WORK ITEM:
Count the lines holding the string "corners" in the records, and give only the count.

(Collected data entries)

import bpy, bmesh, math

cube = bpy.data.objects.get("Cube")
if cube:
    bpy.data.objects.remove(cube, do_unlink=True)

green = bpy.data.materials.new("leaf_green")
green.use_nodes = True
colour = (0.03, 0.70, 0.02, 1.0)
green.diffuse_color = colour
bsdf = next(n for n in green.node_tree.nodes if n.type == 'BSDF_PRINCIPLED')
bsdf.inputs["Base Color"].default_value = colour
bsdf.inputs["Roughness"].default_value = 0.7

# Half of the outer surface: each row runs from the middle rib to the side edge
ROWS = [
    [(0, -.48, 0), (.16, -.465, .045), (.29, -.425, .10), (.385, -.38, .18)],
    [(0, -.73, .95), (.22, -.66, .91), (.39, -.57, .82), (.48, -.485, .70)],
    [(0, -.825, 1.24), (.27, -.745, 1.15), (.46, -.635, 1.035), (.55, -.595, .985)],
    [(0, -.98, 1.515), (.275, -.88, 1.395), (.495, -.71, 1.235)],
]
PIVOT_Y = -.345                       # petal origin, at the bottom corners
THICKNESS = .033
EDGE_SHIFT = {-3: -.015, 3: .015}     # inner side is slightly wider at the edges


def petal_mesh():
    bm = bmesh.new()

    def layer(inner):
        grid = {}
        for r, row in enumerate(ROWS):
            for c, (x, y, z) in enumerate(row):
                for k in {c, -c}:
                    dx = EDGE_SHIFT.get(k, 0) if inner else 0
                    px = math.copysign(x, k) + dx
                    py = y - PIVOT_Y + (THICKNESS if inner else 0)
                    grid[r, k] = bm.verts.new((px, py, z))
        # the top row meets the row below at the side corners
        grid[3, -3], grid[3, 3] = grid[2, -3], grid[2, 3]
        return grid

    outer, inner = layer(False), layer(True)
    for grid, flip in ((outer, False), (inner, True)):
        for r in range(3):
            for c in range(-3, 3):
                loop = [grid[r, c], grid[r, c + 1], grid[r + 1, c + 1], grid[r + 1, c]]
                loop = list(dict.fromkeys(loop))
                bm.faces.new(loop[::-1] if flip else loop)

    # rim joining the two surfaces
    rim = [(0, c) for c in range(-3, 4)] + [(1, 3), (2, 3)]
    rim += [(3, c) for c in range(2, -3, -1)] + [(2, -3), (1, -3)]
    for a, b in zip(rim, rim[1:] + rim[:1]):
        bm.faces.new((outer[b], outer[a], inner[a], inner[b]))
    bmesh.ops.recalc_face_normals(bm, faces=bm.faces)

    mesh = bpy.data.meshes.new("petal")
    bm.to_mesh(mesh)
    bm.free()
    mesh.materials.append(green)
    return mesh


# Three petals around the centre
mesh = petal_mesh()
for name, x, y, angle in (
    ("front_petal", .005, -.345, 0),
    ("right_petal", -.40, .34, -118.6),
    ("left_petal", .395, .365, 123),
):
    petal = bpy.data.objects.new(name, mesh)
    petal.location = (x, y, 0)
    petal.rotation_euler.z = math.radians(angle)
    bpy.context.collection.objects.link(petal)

SOLUTION BELOW:
2